Both admired the aircraft-type construction of the Airstream. But they agreed that they could manufacture a better trailer. Both Loren and Robert had experience in metal fabrication, product design, and the manufacturing process. Upon return to their home in Michigan, Loren secured the agreement of two other partners and in 1955 the Romany Coach, Inc. was founded. Apparently Robert didn't have sufficient capital at this time to be one of the major partners. Loren's other two partners were in the construction business. Two events significantly affected this new company from the very beginning.
First, the name "Romany" was chosen because it reflected the carefree lifestyle of the Romany Gypsies. The following quote is taken from a 1955 brochure:"...the Romany caravans are horse drawn vehicles which serve them in much the same manner in which a a modern house trailer serves us today. It is from this, the earliest of mobile home, that we have take the name of our modern travel trailer. We feel there is a little of the Romany in all of us and we have an inherent desire to be 'free as the birds'. To travel and relax, to laugh and sing, to hunt and fish, to travel to new and far off places, to see what is over the next hill."

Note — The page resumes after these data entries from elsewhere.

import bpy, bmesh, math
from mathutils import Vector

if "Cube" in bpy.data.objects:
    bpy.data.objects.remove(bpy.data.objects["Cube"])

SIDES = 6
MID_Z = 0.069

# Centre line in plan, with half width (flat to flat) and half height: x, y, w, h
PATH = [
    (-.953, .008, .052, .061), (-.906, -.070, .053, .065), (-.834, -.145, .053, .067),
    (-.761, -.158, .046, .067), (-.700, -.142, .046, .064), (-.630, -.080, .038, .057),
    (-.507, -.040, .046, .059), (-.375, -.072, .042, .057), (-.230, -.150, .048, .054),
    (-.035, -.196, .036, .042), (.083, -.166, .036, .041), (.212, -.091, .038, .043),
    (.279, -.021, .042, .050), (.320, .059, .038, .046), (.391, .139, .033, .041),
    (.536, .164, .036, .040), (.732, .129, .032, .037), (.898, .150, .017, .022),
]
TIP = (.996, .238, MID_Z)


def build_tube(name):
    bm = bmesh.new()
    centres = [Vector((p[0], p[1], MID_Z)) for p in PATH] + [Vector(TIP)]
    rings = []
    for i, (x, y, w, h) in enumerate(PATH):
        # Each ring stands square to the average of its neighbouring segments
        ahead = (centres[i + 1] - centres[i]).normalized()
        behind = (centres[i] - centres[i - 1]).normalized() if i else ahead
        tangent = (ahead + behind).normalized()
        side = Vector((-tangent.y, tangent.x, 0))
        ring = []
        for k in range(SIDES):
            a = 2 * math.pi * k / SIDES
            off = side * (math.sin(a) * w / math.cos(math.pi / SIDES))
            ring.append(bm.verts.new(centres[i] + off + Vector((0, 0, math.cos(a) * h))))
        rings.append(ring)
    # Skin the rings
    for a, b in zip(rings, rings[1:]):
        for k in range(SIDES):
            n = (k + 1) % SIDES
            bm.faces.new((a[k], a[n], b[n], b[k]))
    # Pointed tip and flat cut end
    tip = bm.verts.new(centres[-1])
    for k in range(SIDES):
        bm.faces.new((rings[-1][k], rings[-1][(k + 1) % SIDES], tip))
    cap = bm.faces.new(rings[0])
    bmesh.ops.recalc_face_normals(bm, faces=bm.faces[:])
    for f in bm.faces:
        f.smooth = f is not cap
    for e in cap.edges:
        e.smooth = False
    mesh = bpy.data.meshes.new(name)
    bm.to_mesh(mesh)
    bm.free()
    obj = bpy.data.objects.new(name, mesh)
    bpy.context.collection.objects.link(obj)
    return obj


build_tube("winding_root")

Both Loren and Robert were avid outdoors men. They enjoyed hunting, fishing and traveling. Selecting the Romany name seemed fitting: however, the Romany Gypsies in the Michigan are protested in the use of their name on a modern travel trailer. So the name was changed to "Avion" and the few trailers with the Romany nameplate were called back to have the name changed to Avion. A rumor arose (of unknown origin) that the name was changed because Airstream had a model called the Romany and threatened a lawsuit. In an interview with Bill Cayo (Robert's son who was old enough during the Yellowstone National Park camping trip to remember the early discussions and subsequent company issues) stated that Airstream did bring lawsuit (s) against Avion but never challenged the use of the name "Romany". These lawsuits contended that the Avion design was copied for the Airstream but none were upheld in court. There were significant differences between the two trailers and also there were a number of travel trailers that utilized riveted aircraft construction, i.e., Spartan, Silver Stream and others.
In 1956, the second event was a disagreement between the original partners. Larry Zuhl would sell his sharees to Robert Cayo. This resulted in the two Cayo brothers, Loren and Robert, hold major positions in the company. Oral history has the inherent characteristics of idiographic perception that produces factual distortion everytime the story is repeated and these distortions are apparent in the Avion story. Examples are: Romney name (sometimes erroneously spelled Romnaey). The story in the last example: Robert Ligon and Associates acquired the majority interest in the Avion Coach, Inc.. in 1970. Somehow it has been written in various publications and on internet web-sites ad "Legan Enterprises". I can find no evidence that this name was ever used by Robert Ligon in his business affairs.
I have been researching Avion history and involvement of the Cayos in preparation for a book that will be entitled "Silver Avions and Cayos. (note: This book has since been released.) -- A tribute to one of the Best Travel Trailers ever produced and an Extraordinary Family that Made it Happen". The information included in this editorial is being released now in as much as I believe it is needed to help us in the effort to be accurate about Avion history.
I have used the following sources for this information for this information: conversations with and printed materials supplied by Bill Cayo. Chuck Cayo (Bill's son), Charles Adair (who worked for Avion Coach for a number of years). Chris Garlanger (Loren's grandson), early copies of the Avion Travelcade News (1960's and 1970's). and Benton Harbor newspaper clippings.
Robert J. (Bob) Muncy,
Founder and Program Leader
Silver Avion Fellowship
In the early 1950's, Robert Cayo and his family hooked their 19 foot Little Gem Travel Trailer to a 1951 Chevrolet and headed west for a family vacation. At the same time, Robert's older brother Loren and his family headed west in the Packard automobile with an Airstream in tow. The two families set up camp at Fishing Bridge in Yellowstone National Park. As they sat around the campfire, the two brothers talked about how their trailer could be improved.